A RUGBY man who operated a cannabis factory, capable of producing up to £39,000 worth of the drug, with his aunt in a rented house has been jailed.
Damon Edwards and Kerrianne Cole had both pleaded guilty to producing cannabis at the house in Thomson Close, Rugby.
Edwards entered his plea at Warwick Crown Court on the basis that it was his aunt’s operation, and that all he did was top up the electricity payment for her while she was in prison.
But that was rejected by Judge Richard Griffith-Jones after a ‘trial of issue’ earlier this month, and he jailed Edwards, 30, of Buchannan Road, Rugby, for three years.
Cole, 40, previously of Ashwood Court, Rugby, was jailed by Judge Griffith-Jones for 20 months at that earlier hearing for her part in the operation.
Prosecutor Alexandra Bull said police raided Edwards’ flat in April last year and found £3,715 in cash, digital scales, and plastic zip bags.
They also found an energy bill for a property in Thomson Close, a prepayment top-up key for the three-bedroom semi, an air filter and some piping, and a leaflet about cannabis-growing.
The police went to the house in Thomson Close, which had been rented by Cole in October 2015 on a six-month lease.
Miss Bull said the landlord had found the curtains drawn and the locks changed.
But officers got in using a key seized from Edwards, and found it had been converted into a cannabis factory, with 69 plants in various stages of growth, plus growing equipment and evidence of a previous harvest.
It was estimated that the plants would have produced cannabis with a street value of up to £39,000.
Miss Bull said a receipt was found in the house – and when the CCTV from the store was checked, it showed Edwards making the purchase.
Edwards claimed during the trial of issue, known as a ‘Newton hearing,’ that the cash seized at his home was not from drugs, but what was left from the sale of a Transit van.
And he said the keys, energy bill and top-up key had been left for him at the home of another aunt by Cole.
Edwards said she had told him she was growing some ‘weed’ there, and wanted him to top up the pre-payment electricity meter for her while she was serving a sentence for shoplifting.
He said he had done so in the meter cupboard outside the house, and denied going inside – which was rejected by the judge.
At the resumed hearing the judge said: “There has to be an element of deterrence for what is a prevalent problem.”
Mark Nicholls, defending, said Edwards had entered his guilty plea ‘at the earliest opportunity,’ but conceded he could not be given full credit for that because there had been a trial of issue.
Judge Griffith-Jones told Edwards: “You pleaded guilty a long time ago, but you pleaded guilty on an unreal basis, a false basis, and it was necessary to have a Newton hearing.

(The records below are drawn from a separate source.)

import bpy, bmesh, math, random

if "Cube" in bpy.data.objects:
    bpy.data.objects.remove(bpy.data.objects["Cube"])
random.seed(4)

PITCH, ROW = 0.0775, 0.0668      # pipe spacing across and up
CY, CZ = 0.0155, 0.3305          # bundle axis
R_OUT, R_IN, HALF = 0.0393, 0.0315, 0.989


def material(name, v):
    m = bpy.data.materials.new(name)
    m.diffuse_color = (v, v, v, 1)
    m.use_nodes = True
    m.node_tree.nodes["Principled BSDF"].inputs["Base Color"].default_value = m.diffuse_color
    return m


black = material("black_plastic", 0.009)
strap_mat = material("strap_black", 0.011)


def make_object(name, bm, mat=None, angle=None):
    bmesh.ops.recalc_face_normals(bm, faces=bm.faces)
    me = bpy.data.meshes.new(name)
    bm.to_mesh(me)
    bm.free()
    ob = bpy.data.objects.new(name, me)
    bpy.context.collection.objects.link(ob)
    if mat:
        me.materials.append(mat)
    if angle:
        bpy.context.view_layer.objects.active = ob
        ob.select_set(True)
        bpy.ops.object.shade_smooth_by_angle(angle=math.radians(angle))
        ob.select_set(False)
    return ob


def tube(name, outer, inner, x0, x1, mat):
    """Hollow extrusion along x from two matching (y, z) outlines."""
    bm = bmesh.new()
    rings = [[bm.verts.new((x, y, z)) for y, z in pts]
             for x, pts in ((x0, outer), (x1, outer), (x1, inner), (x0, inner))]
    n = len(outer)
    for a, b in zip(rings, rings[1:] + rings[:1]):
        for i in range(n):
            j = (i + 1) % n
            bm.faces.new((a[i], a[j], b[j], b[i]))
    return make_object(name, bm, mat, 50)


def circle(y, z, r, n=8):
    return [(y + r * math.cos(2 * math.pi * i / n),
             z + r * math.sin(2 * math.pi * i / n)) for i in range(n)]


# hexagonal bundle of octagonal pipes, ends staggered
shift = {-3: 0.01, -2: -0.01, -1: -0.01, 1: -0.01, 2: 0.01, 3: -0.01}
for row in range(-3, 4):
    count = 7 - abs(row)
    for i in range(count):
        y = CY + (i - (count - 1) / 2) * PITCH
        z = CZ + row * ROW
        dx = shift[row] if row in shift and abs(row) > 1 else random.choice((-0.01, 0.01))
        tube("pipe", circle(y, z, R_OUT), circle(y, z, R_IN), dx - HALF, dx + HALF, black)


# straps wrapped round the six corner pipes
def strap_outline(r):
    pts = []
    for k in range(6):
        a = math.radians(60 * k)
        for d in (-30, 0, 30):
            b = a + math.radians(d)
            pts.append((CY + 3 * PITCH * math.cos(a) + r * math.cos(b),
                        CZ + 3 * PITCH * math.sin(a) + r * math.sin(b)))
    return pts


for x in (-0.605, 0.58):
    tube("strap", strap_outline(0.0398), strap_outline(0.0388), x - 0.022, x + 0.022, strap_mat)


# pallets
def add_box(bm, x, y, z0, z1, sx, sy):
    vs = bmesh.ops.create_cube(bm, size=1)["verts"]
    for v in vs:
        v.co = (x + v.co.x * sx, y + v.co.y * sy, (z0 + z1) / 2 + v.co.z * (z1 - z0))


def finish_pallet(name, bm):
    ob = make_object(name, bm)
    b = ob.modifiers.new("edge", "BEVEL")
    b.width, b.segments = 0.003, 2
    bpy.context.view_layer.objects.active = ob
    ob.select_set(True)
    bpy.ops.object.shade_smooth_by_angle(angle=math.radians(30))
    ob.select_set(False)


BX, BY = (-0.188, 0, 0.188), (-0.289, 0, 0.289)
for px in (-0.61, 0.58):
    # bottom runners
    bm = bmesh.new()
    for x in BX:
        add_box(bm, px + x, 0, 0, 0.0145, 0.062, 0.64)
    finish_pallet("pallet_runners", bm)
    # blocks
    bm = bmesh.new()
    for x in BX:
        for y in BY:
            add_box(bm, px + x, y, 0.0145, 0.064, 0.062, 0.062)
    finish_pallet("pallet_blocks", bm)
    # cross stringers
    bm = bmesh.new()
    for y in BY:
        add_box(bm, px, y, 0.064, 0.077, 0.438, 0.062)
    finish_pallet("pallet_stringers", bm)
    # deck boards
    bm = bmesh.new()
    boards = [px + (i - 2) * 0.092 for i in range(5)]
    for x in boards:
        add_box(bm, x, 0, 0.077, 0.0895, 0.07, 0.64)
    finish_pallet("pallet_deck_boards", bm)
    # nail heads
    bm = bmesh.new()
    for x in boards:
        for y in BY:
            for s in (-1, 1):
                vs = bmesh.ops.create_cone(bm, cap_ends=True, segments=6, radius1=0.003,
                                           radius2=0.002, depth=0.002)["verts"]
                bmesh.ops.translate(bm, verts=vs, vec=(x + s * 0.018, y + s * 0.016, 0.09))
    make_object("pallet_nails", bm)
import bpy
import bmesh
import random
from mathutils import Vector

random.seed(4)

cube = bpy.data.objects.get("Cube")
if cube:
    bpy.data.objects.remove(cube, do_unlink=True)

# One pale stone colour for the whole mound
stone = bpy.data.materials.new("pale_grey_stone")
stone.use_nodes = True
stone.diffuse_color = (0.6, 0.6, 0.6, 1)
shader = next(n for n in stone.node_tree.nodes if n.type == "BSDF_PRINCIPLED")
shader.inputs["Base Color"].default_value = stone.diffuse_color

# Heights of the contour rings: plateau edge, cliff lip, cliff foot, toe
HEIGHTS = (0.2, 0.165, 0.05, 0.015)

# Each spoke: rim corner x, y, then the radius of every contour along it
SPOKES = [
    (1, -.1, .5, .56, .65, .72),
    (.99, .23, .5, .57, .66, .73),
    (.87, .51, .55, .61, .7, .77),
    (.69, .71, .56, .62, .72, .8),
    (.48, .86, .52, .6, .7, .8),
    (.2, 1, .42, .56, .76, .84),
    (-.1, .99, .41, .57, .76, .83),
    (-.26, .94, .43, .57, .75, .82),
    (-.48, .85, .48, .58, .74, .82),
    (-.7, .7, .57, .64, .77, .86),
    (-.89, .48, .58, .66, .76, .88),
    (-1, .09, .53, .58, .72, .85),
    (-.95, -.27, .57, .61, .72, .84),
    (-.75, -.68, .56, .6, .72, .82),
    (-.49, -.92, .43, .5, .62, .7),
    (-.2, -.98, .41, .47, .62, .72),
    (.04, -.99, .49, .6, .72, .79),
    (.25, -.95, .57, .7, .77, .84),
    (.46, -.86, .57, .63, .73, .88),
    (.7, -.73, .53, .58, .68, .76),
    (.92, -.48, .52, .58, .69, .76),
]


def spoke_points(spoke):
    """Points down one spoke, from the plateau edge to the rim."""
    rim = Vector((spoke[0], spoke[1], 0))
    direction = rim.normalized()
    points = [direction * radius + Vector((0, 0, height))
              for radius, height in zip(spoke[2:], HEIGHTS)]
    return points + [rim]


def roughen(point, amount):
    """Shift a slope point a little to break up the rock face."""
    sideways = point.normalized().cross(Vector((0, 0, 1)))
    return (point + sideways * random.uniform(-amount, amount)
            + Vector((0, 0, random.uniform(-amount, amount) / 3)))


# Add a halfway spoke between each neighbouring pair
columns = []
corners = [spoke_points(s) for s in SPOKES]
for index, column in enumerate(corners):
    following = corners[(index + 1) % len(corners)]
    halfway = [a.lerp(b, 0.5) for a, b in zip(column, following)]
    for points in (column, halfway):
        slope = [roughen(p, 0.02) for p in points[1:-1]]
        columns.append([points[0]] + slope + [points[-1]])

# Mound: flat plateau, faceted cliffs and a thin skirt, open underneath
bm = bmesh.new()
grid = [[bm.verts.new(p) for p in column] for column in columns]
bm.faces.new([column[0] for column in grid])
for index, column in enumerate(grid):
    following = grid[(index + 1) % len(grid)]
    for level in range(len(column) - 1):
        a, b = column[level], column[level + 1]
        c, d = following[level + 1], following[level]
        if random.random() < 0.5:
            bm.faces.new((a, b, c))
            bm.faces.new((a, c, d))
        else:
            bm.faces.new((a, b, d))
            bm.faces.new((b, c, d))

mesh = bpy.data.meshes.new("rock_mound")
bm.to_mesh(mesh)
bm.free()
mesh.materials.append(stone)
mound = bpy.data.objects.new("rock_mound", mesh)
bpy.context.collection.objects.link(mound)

“I found against you, and in those circumstances I am not able to give you the fullest credit to which you would otherwise be entitled.
“These sort of offences are serious. A lot of money can be made from it, and it causes problems for people. You yourself have got problems, many of which may be associated with cannabis.
“It is really no good your family asking for sympathy when they know you have been making money from the supply of cannabis to people whose own health may be damaged by it.”
The judge also ordered the £3,715 seized from Edwards to be confiscated under the Proceeds of Crime Act.
After the hearing, Detective Constable Gary Hammond of Rugby Police said: “I hope this case sends a strong message to people in the Warwickshire community that we will not tolerate drug dealing and we will also not allow properties to be used for the production of cannabis.
“Thankfully, these drugs never made it onto the street and they have been destroyed.
“I would ask anyone who may know where drugs are being supplied or produced to call us as soon as possible.”